The Washington Post reports: U.S. District Judge James L. Robart on Friday entered a temporary but nationwide stop to the order, saying he concluded the court “must intervene to fulfill its constitutional role in our tripart government.”
The Trump administration said it would go to court as quickly as possible to dissolve Robart’s order, and the president himself issued an extraordinarily personal criticism of Robart.
“The opinion of this so-called judge, which essentially takes law-enforcement away from our country, is ridiculous and will be overturned!” Trump said in a Saturday morning tweet.
Robart has been on the bench since 2004, and was nominated by President George W. Bush.
Department of Justice lawyers were preparing to immediately ask the U.S. Court of Appeals for the 9th Circuit to dissolve Robart’s order, but had not filed anything as of Saturday afternoon. It is not clear how quickly those appeals court judges would consider the government’s stay request. And although the 9th Circuit is considered one of the country’s most liberal, its randomly assigned three-judge panels can be unpredictable.
If not successful, the government has the option of asking the Supreme Court to get involved. Justice Anthony M. Kennedy is designated to hear emergency requests that arise from the 9th Circuit. But in high-profile cases such as this, such applications are generally considered by the full court.
The issue could reach the high court in days — or weeks.
“This ruling is another stinging rejection of President Trump’s unconstitutional Muslim ban,” said Omar Jadwat, director of the American Civil Liberties Union’s Immigrants’ Rights Project. “We will keep fighting to permanently dismantle this un-American executive order.” [Continue reading…]
The New York Daily News reports: Before he made headlines for temporarily blocking President Trump’s controversial travel ban, Federal Judge James Robart was quietly assisting refugees and speaking out against injustice from his bench in Seattle.

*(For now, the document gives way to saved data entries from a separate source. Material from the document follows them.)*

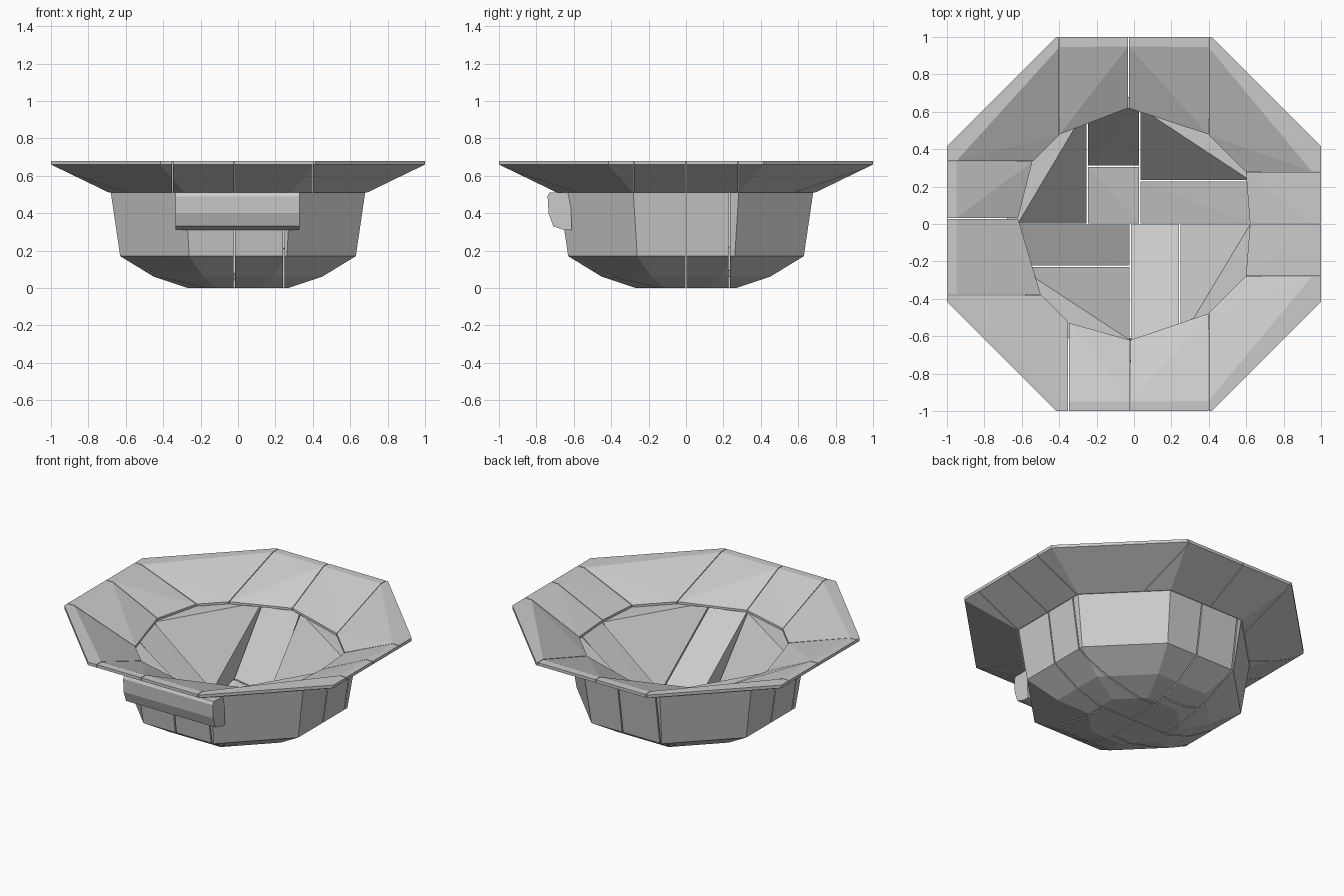
import bpy, bmesh, math
from mathutils import Vector

if "Cube" in bpy.data.objects:
    bpy.data.objects.remove(bpy.data.objects["Cube"])

GAP = 0.004
INF = 9.0


def octagon_ring(profile):
    """Eight-sided solid from a closed (apothem, z) profile, flats facing the axes."""
    bm = bmesh.new()
    k = 1 / math.cos(math.pi / 8)
    rings = []
    for i in range(8):
        a = math.pi / 8 + i * math.pi / 4
        rings.append([bm.verts.new((r * k * math.cos(a), r * k * math.sin(a), z))
                      for r, z in profile])
    n = len(profile)
    for i in range(8):
        a, b = rings[i], rings[(i + 1) % 8]
        for j in range(n):
            j2 = (j + 1) % n
            bm.faces.new((a[j], b[j], b[j2], a[j2]))
    bmesh.ops.remove_doubles(bm, verts=bm.verts[:], dist=1e-5)
    return bm


def hull(name, points):
    bm = bmesh.new()
    for p in points:
        bm.verts.new(p)
    bmesh.ops.remove_doubles(bm, verts=bm.verts[:], dist=1e-4)
    bmesh.ops.convex_hull(bm, input=bm.verts[:])
    bmesh.ops.delete(bm, geom=[v for v in bm.verts if not v.link_faces], context='VERTS')
    bmesh.ops.dissolve_limit(bm, angle_limit=0.01, verts=bm.verts[:], edges=bm.edges[:])
    bmesh.ops.recalc_face_normals(bm, faces=bm.faces[:])
    me = bpy.data.meshes.new(name)
    bm.to_mesh(me)
    bm.free()
    ob = bpy.data.objects.new(name, me)
    bpy.context.collection.objects.link(ob)


def chunk(name, solid, x0, x1, y0, y1, gap=GAP):
    """Cut a rectangular plan region out of the solid and close it as a convex block."""
    bm = solid.copy()
    for axis, limit, sign in ((0, x0, -1), (0, x1, 1), (1, y0, -1), (1, y1, 1)):
        if abs(limit) >= INF:
            continue
        no = Vector((0, 0, 0))
        no[axis] = sign
        co = Vector((0, 0, 0))
        co[axis] = limit - sign * gap
        bmesh.ops.bisect_plane(bm, geom=bm.verts[:] + bm.edges[:] + bm.faces[:],
                               plane_co=co, plane_no=no, clear_outer=True)
    hull(name, [v.co.copy() for v in bm.verts])
    bm.free()


# Bowl: pinwheel of blocks cut from a thin eight-sided shell
bowl = octagon_ring([(0, 0), (.27, 0), (.45, .06), (.63, .17), (.68, .51),
                     (.62, .51), (.57, .2), (.27, .05), (0, .04)])
for i, box in enumerate([
        (-.02, .245, -INF, 0), (.245, INF, -INF, 0),
        (.03, INF, 0, .23), (.03, INF, .23, INF),
        (-.25, .03, 0, .31), (-.25, .03, .31, INF), (-INF, -.25, 0, INF),
        (-INF, -.02, -.225, 0), (-INF, -.02, -INF, -.225)]):
    chunk(f"bowl_block_{i + 1}", bowl, *box)

# Flared rim: middle sections and diagonal corners
rim = octagon_ring([(.69, .51), (1, .66), (1, .68), (.95, .68), (.62, .525), (.62, .51)])
for i, box in enumerate([
        (-.4, -.03, 0, INF), (-.03, .4, 0, INF),
        (.4, INF, .28, INF), (0, INF, 0, .28), (0, INF, -.28, 0), (.4, INF, -INF, -.28),
        (-.02, .4, -INF, 0), (-.35, -.02, -INF, 0),
        (-INF, -.35, -INF, -.38), (-INF, 0, -.38, .03), (-INF, 0, .03, .335),
        (-INF, -.4, .335, INF)]):
    chunk(f"rim_section_{i + 1}", rim, *box, gap=0.002)

# Front ledge under the rim
hull("front_ledge", [(x, y, z) for x in (-.335, .33)
                     for y, z in ((-.62, .51), (-.73, .51), (-.74, .49), (-.735, .4),
                                  (-.71, .33), (-.65, .31), (-.61, .31))])

bowl.free()
rim.free()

Robart, who presides in Washington State, was nominated by President George W. Bush to a seat on the United States District Court for the Western District of Washington in 2003 and was unanimously confirmed by the Senate in 2004.
During Robart’s confirmation hearing, Republican Sen. Orrin Hatch, of Utah, praised the judge for his pro bono legal work, noting he’d represented a number of refugees over the course of his decades-long career, according to CNN.
“He has been active in the representation of the disadvantaged through his work with Evergreen Legal Services and the independent representation of Southeast Asian refugees,” Hatch said at the time.
His community service and outreach has additionally extended to members of at-risk communities and special needs children. Robart is the former president and trustee of Seattle Children’s Home, as well as the former co-chair of Second Century Society and Children’s Home Society of Washington State, according to his official bio. [Continue reading…]
CNN reports: Following the judge’s ruling — and before the government’s announcements Saturday morning — the International Air Transportation Association, a worldwide airline industry trade group, cited US Customs and Border Protection in telling its members to follow procedures “as if the executive order never existed.” [Continue reading…]